» **THE TASK**
Word for word, restate all of the entries.

(Plain-text document sources)
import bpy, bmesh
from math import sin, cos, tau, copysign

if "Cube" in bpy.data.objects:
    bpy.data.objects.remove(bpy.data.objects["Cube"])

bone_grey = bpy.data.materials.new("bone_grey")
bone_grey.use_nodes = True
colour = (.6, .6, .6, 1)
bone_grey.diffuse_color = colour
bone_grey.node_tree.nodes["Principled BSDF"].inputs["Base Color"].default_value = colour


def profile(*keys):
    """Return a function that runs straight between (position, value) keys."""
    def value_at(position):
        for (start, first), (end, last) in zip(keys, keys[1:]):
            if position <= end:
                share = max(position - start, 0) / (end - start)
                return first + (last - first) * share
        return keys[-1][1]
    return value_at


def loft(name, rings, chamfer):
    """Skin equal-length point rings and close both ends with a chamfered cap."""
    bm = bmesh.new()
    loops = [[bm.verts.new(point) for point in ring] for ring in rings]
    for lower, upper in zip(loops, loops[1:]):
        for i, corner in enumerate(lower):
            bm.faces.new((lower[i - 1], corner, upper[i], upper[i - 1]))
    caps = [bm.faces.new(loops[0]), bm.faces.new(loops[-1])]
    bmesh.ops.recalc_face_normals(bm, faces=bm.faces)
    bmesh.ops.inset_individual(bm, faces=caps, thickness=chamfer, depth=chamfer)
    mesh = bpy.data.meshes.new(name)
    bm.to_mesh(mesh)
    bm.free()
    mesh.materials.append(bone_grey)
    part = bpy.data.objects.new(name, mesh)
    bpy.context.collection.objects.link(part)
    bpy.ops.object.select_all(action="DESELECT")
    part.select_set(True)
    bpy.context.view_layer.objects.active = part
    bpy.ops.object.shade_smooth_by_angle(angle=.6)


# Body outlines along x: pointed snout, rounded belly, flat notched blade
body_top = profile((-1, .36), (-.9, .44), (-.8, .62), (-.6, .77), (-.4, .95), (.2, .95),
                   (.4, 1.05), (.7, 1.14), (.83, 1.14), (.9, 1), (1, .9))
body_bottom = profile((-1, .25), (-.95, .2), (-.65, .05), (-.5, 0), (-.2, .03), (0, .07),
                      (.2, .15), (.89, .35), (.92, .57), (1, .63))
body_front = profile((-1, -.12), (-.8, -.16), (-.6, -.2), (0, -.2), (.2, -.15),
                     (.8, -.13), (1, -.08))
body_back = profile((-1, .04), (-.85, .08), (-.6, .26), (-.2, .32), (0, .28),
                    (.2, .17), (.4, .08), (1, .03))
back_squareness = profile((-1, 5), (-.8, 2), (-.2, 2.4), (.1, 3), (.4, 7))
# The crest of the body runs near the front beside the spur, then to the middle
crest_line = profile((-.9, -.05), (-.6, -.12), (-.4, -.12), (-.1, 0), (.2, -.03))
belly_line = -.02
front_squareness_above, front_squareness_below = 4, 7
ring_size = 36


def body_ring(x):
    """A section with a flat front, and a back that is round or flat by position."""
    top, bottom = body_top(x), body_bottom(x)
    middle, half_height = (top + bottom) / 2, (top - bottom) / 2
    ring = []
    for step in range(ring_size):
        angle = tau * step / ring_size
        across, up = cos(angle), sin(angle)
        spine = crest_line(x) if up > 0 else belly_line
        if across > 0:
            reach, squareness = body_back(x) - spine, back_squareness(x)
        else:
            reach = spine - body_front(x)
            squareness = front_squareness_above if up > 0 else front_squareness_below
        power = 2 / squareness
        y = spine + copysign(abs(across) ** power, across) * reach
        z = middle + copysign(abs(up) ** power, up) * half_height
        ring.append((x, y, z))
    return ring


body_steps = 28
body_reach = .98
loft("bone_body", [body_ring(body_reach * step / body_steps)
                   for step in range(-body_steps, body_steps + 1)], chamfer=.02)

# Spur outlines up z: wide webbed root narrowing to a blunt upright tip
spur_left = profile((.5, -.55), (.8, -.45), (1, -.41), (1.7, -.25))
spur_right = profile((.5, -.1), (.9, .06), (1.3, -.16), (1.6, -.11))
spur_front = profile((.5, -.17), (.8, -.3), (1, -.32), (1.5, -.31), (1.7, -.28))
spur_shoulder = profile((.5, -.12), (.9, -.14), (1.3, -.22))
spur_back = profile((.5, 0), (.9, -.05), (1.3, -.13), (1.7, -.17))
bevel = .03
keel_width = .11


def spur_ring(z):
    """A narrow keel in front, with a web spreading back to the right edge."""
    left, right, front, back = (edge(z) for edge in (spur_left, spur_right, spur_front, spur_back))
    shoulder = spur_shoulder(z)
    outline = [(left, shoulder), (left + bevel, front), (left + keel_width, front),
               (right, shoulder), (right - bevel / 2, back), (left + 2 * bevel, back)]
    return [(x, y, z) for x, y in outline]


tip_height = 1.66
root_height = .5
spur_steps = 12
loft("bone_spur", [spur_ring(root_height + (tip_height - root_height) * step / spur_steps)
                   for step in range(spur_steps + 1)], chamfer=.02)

» **EXERCISE OUTPUT**
import bpy, bmesh
from math import sin, cos, tau, copysign

if "Cube" in bpy.data.objects:
    bpy.data.objects.remove(bpy.data.objects["Cube"])

bone_grey = bpy.data.materials.new("bone_grey")
bone_grey.use_nodes = True
colour = (.6, .6, .6, 1)
bone_grey.diffuse_color = colour
bone_grey.node_tree.nodes["Principled BSDF"].inputs["Base Color"].default_value = colour


def profile(*keys):
    """Return a function that runs straight between (position, value) keys."""
    def value_at(position):
        for (start, first), (end, last) in zip(keys, keys[1:]):
            if position <= end:
                share = max(position - start, 0) / (end - start)
                return first + (last - first) * share
        return keys[-1][1]
    return value_at


def loft(name, rings, chamfer):
    """Skin equal-length point rings and close both ends with a chamfered cap."""
    bm = bmesh.new()
    loops = [[bm.verts.new(point) for point in ring] for ring in rings]
    for lower, upper in zip(loops, loops[1:]):
        for i, corner in enumerate(lower):
            bm.faces.new((lower[i - 1], corner, upper[i], upper[i - 1]))
    caps = [bm.faces.new(loops[0]), bm.faces.new(loops[-1])]
    bmesh.ops.recalc_face_normals(bm, faces=bm.faces)
    bmesh.ops.inset_individual(bm, faces=caps, thickness=chamfer, depth=chamfer)
    mesh = bpy.data.meshes.new(name)
    bm.to_mesh(mesh)
    bm.free()
    mesh.materials.append(bone_grey)
    part = bpy.data.objects.new(name, mesh)
    bpy.context.collection.objects.link(part)
    bpy.ops.object.select_all(action="DESELECT")
    part.select_set(True)
    bpy.context.view_layer.objects.active = part
    bpy.ops.object.shade_smooth_by_angle(angle=.6)


# Body outlines along x: pointed snout, rounded belly, flat notched blade
body_top = profile((-1, .36), (-.9, .44), (-.8, .62), (-.6, .77), (-.4, .95), (.2, .95),
                   (.4, 1.05), (.7, 1.14), (.83, 1.14), (.9, 1), (1, .9))
body_bottom = profile((-1, .25), (-.95, .2), (-.65, .05), (-.5, 0), (-.2, .03), (0, .07),
                      (.2, .15), (.89, .35), (.92, .57), (1, .63))
body_front = profile((-1, -.12), (-.8, -.16), (-.6, -.2), (0, -.2), (.2, -.15),
                     (.8, -.13), (1, -.08))
body_back = profile((-1, .04), (-.85, .08), (-.6, .26), (-.2, .32), (0, .28),
                    (.2, .17), (.4, .08), (1, .03))
back_squareness = profile((-1, 5), (-.8, 2), (-.2, 2.4), (.1, 3), (.4, 7))
# The crest of the body runs near the front beside the spur, then to the middle
crest_line = profile((-.9, -.05), (-.6, -.12), (-.4, -.12), (-.1, 0), (.2, -.03))
belly_line = -.02
front_squareness_above, front_squareness_below = 4, 7
ring_size = 36


def body_ring(x):
    """A section with a flat front, and a back that is round or flat by position."""
    top, bottom = body_top(x), body_bottom(x)
    middle, half_height = (top + bottom) / 2, (top - bottom) / 2
    ring = []
    for step in range(ring_size):
        angle = tau * step / ring_size
        across, up = cos(angle), sin(angle)
        spine = crest_line(x) if up > 0 else belly_line
        if across > 0:
            reach, squareness = body_back(x) - spine, back_squareness(x)
        else:
            reach = spine - body_front(x)
            squareness = front_squareness_above if up > 0 else front_squareness_below
        power = 2 / squareness
        y = spine + copysign(abs(across) ** power, across) * reach
        z = middle + copysign(abs(up) ** power, up) * half_height
        ring.append((x, y, z))
    return ring


body_steps = 28
body_reach = .98
loft("bone_body", [body_ring(body_reach * step / body_steps)
                   for step in range(-body_steps, body_steps + 1)], chamfer=.02)

# Spur outlines up z: wide webbed root narrowing to a blunt upright tip
spur_left = profile((.5, -.55), (.8, -.45), (1, -.41), (1.7, -.25))
spur_right = profile((.5, -.1), (.9, .06), (1.3, -.16), (1.6, -.11))
spur_front = profile((.5, -.17), (.8, -.3), (1, -.32), (1.5, -.31), (1.7, -.28))
spur_shoulder = profile((.5, -.12), (.9, -.14), (1.3, -.22))
spur_back = profile((.5, 0), (.9, -.05), (1.3, -.13), (1.7, -.17))
bevel = .03
keel_width = .11


def spur_ring(z):
    """A narrow keel in front, with a web spreading back to the right edge."""
    left, right, front, back = (edge(z) for edge in (spur_left, spur_right, spur_front, spur_back))
    shoulder = spur_shoulder(z)
    outline = [(left, shoulder), (left + bevel, front), (left + keel_width, front),
               (right, shoulder), (right - bevel / 2, back), (left + 2 * bevel, back)]
    return [(x, y, z) for x, y in outline]


tip_height = 1.66
root_height = .5
spur_steps = 12
loft("bone_spur", [spur_ring(root_height + (tip_height - root_height) * step / spur_steps)
                   for step in range(spur_steps + 1)], chamfer=.02)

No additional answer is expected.